“The Midtown Tunnel project has been at the top of the region’s priorities for many years,” said Transportation Secretary Sean T. Connaughton. “The state’s use of a public-private partnership structure will enable VDOT to attract approximately $1.7 billion in private investment to a project that yields tangible long-term benefits to the region and the state.”

The key components of the project include:

• Doubling the capacity of the Midtown Tunnel by building an additional two-lane tunnel near the existing one under the Elizabeth River

• Increasing transit service between Portsmouth and Norfolk

• Rehabilitating the existing Midtown Tunnel and both of the Downtown Tunnels

• Extending the Martin Luther King Freeway from London Boulevard to I-264, with an interchange at High Street

• Modifying the interchange at Brambleton Avenue/Hampton Boulevard in Norfolk

• Financing and tolls

• The comprehensive agreement was signed for a value of $2.1 billion. This includes total project costs such as financing, designing, building, maintaining and operating the tunnels and the MLK extension.
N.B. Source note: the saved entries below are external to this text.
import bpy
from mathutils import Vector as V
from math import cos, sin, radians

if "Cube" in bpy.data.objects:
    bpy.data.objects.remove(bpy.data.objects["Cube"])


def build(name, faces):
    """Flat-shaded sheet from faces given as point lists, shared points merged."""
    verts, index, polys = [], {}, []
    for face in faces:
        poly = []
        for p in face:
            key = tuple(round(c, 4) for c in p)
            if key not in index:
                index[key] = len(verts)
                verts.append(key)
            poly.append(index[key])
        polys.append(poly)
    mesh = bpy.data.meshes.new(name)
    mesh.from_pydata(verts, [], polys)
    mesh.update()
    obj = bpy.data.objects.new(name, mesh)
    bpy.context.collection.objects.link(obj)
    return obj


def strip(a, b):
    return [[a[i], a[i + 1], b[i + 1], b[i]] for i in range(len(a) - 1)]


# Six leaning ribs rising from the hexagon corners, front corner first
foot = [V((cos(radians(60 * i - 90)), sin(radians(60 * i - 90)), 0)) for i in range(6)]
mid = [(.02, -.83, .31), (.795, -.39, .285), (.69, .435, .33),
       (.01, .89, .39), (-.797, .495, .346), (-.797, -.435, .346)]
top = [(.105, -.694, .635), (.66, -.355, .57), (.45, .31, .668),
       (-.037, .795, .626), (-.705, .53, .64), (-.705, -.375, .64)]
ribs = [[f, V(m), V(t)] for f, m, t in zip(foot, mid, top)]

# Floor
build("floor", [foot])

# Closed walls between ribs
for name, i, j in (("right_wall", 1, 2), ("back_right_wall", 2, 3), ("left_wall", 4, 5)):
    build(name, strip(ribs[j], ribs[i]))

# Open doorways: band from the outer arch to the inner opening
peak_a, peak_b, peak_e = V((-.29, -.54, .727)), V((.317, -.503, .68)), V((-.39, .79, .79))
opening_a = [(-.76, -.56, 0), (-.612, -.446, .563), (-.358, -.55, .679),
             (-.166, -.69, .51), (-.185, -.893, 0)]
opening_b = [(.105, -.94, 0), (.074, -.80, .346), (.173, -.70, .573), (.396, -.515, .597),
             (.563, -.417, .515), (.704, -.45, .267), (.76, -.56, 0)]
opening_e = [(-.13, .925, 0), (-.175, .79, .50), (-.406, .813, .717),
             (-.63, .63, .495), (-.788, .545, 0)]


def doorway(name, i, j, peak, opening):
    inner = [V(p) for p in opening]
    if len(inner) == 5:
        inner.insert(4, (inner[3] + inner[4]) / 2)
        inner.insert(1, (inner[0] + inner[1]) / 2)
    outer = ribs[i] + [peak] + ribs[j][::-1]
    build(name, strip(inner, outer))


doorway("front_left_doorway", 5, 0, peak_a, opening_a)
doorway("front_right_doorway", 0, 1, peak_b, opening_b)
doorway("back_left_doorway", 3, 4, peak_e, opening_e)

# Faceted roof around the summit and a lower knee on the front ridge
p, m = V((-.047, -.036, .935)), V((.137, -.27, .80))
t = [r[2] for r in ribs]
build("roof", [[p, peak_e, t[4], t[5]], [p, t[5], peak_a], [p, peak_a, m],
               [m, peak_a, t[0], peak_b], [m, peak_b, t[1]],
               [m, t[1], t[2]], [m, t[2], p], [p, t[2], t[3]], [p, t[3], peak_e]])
• VDOT’s contribution is $362 million specifically designated to lower the tolls. VDOT’s contribution is reduced due to lower interest rates.

• ERC will provide financing through a $422 million TIFIA loan, and approximately $1.3 billion through equity, debt and revenue from operations.

• Project will be financed through tolls, initially ranging from $1.59 to $1.84 per car for the tunnels and $.50 for the Martin Luther King Freeway extension for tunnel users and $1 for non-tunnel users.

• Tolls will be collected electronically using E-ZPass, eliminating the need for toll booths.

The tunnel should save commuters an average of 30 minutes round-trip. Virginia has several successful PPP projects including the Pocahontas Parkway (SR 895) across the James River, a portion of SR 288 West of Richmond, and the SR 199 loops around Williamsburg. This PPP project will allow these highways to be improved in about ½ of the time of traditional highway projects. This megaproject should be completed by 2016.

Virginia is one of 31 states that have PPP enabling legislation. PPPs offer governments a way to address problems such as aging infrastructure, increasing demand and constrained budgets. PPPs have five significant advantages over traditional methods: they deliver needed transportation infrastructure, raise large sources of capital for projects, shift risk from taxpayers to investors, offer a businesslike approach, and spur major innovations.

Congratulations to the Commonwealth of Virginia for entering into this important agreement.

Reason has written extensively about PPPs. These include Building a World-Class Infrastructure PPP Program in Puerto Rico by Leonard Gilroy, 10 Myths and Facts on Transportation PPPs by Leonard Gilroy, The Year 2010 in Toll Roads, HOT Lanes, Infrastructure Finance by Leonard Gilroy and Bob Poole and The Role for Public-Private Partnerships in Modernizing and Expanding Nebraska’s Transportation System by Shirley Ybarra. More information is also available at Reason’s Transportation Website.

Baruch Feigenbaum is Assistant Director of Transportation Policy at Reason Foundation a non-profit think tank advancing free minds and free markets. Feigenbaum has a diverse background researching and implementing transportation issues including revenue and finance, public-private partnerships, highways, transit, high-speed rail, ports, intelligent transportation systems, land use, and local policymaking.

Feigenbaum is involved with various transportation organizations. He is a member of the Transportation Research Board Bus Transit Systems and Intelligent Transportation Systems Committees. He is Vice President of Programming for the Transportation and Research Forum Washington Chapter, a reviewer for the Journal of the American Planning Association (JAPA) and a contributor to Planetizen. He has appeared on NBC Nightly News and CNBC. His work has been featured in the Washington Post and Wall Street Journal.

Prior to joining Reason, Feigenbaum handled transportation issues on Capitol Hill for Representative Lynn Westmoreland. He earned his Master's degree in Transportation Planning with a focus in Engineering from the Georgia Institute of Technology.